Joshua Woods is an assistant professor of sociology at West Virginia University. He is the editor of America: Sovereign Defender or Cowboy Nation? (Ashgate, 2005). He lives in Morgantown, West Virginia.
"Freaking Out is very well written, very educational, and very carefully researched. It shows how public opinion in both the United States and other countries responded to the events of 9/11 and how the mass media, the speeches, and the actions of U.S. government officials influenced public opinion. Unlike many books written by academicians, Freaking Out encourages reading with its engaging writing style. I highly recommend this book to anyone who wants a good understanding of responses to this event.”—Stan Kaplowitz, professor of sociology, Michigan State University
"Freaking Out is an exceptional piece of sociological analysis coupled with journalistic insight into an important and on-going issue—one that has not only defined a new generation but continues to shape the lives of millions of people—both inside the United States and around the world. A must read for academics and the public alike."—Christopher Oliver, lecturer, Department of Sociology, University of Kentucky
“Freaking Out is an extraordinary literary contribution on the topic of terrorism.
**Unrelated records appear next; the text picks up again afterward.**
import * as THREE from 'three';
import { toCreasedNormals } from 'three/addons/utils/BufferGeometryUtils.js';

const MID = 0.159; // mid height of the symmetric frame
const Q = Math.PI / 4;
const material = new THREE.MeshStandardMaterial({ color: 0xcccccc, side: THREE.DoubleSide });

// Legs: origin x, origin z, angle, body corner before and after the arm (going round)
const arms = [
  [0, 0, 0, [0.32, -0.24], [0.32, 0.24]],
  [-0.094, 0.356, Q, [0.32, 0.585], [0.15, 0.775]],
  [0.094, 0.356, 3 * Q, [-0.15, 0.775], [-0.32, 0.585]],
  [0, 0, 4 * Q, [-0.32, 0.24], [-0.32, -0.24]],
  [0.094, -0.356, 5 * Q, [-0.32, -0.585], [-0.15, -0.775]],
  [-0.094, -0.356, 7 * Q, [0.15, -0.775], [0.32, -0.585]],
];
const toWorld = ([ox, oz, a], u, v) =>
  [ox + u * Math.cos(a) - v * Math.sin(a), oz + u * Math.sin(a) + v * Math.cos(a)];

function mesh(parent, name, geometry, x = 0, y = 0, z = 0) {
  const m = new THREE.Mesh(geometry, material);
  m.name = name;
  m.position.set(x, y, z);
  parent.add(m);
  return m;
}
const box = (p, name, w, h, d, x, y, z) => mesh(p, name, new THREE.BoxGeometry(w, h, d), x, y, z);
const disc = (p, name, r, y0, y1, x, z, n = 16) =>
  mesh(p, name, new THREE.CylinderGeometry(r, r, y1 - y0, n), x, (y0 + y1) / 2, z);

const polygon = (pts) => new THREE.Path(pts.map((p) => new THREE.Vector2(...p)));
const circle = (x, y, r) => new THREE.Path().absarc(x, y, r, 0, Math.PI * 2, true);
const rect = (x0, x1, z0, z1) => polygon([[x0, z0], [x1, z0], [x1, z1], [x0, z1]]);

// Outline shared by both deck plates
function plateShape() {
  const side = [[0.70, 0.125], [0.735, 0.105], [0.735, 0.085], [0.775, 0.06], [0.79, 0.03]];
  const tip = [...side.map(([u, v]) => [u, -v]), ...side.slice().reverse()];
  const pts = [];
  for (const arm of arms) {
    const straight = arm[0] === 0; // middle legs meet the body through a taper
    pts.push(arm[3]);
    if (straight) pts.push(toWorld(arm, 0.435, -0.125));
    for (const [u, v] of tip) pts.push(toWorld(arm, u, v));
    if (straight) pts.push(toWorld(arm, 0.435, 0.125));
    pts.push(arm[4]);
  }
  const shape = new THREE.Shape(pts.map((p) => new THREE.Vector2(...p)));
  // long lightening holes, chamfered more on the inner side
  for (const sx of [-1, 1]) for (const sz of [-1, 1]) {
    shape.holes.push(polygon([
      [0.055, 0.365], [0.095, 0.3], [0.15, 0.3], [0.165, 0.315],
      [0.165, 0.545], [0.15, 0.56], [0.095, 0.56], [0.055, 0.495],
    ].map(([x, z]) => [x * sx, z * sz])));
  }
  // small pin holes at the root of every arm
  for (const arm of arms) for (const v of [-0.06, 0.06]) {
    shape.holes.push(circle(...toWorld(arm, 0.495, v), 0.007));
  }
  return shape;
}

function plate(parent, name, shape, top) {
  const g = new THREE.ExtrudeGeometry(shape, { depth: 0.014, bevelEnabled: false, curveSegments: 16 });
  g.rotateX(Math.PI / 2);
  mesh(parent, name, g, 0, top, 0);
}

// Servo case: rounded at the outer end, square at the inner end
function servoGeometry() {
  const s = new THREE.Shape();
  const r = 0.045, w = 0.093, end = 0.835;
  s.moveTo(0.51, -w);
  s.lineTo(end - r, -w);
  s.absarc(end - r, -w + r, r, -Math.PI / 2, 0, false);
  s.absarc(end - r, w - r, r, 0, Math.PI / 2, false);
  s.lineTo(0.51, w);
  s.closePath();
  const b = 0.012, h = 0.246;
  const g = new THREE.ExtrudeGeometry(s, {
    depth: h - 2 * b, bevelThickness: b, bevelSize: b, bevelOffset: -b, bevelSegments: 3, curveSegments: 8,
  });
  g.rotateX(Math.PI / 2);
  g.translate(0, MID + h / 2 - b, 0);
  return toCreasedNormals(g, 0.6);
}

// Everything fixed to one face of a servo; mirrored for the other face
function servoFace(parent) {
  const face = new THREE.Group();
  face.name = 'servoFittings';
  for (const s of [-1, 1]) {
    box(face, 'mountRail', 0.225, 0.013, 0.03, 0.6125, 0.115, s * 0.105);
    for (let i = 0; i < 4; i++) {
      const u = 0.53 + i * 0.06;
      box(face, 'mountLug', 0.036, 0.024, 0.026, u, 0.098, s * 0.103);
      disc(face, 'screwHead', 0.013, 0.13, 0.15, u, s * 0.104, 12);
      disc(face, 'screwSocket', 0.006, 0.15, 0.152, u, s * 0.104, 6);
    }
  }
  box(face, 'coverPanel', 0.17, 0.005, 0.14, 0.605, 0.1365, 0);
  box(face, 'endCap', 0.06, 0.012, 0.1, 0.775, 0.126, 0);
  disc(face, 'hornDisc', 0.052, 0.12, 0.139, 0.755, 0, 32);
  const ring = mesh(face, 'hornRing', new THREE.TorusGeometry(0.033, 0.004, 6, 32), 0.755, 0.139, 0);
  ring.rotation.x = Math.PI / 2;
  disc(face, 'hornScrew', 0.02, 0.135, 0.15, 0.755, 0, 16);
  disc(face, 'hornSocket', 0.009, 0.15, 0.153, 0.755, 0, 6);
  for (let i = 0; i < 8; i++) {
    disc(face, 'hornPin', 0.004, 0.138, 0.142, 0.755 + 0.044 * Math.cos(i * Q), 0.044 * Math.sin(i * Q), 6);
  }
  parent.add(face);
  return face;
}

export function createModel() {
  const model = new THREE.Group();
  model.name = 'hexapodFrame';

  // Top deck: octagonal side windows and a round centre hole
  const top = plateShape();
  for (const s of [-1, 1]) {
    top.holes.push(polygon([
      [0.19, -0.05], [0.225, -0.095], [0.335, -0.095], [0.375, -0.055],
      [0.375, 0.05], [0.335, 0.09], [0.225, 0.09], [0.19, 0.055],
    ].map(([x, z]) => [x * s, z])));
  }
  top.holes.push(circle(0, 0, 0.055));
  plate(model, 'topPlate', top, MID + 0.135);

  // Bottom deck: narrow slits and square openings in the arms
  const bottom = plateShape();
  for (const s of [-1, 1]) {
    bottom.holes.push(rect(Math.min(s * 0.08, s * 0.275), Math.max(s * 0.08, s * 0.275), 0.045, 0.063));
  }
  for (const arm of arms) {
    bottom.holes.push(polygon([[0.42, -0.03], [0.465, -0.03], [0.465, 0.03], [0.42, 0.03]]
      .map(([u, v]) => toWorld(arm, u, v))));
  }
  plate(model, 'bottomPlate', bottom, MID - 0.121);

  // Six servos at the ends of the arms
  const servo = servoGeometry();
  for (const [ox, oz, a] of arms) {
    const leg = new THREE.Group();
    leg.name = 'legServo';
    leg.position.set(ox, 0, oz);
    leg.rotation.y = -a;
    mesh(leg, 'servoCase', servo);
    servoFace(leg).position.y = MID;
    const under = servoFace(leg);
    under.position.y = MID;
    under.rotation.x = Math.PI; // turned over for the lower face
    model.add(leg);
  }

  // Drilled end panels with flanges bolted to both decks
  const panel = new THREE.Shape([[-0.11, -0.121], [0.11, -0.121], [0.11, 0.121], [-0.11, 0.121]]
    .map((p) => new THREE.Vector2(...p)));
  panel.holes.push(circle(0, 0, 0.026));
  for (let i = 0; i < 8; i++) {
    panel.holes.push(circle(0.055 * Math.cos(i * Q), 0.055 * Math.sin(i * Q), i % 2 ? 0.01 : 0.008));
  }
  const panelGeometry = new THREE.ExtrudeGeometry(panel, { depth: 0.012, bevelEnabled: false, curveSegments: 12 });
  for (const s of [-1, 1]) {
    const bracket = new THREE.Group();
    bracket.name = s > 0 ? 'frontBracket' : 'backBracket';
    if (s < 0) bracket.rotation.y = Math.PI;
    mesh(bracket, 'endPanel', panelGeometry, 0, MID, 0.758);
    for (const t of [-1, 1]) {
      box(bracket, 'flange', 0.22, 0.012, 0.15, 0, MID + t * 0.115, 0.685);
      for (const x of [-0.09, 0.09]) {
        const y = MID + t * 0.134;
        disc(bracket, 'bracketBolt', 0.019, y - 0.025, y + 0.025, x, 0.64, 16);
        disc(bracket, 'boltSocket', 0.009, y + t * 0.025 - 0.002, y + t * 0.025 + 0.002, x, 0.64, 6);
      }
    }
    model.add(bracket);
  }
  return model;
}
In it Woods crisscrosses back and forth between academic disciplines, changing lenses from psychology to sociology to political science and communications studies and back again to provide an incredibly insightful look at the effects of 9/11 and the U.S. response to it. The book is very well researched, meticulously documented, and fun to read."—James J. Nolan, associate professor of sociology, West Virginia University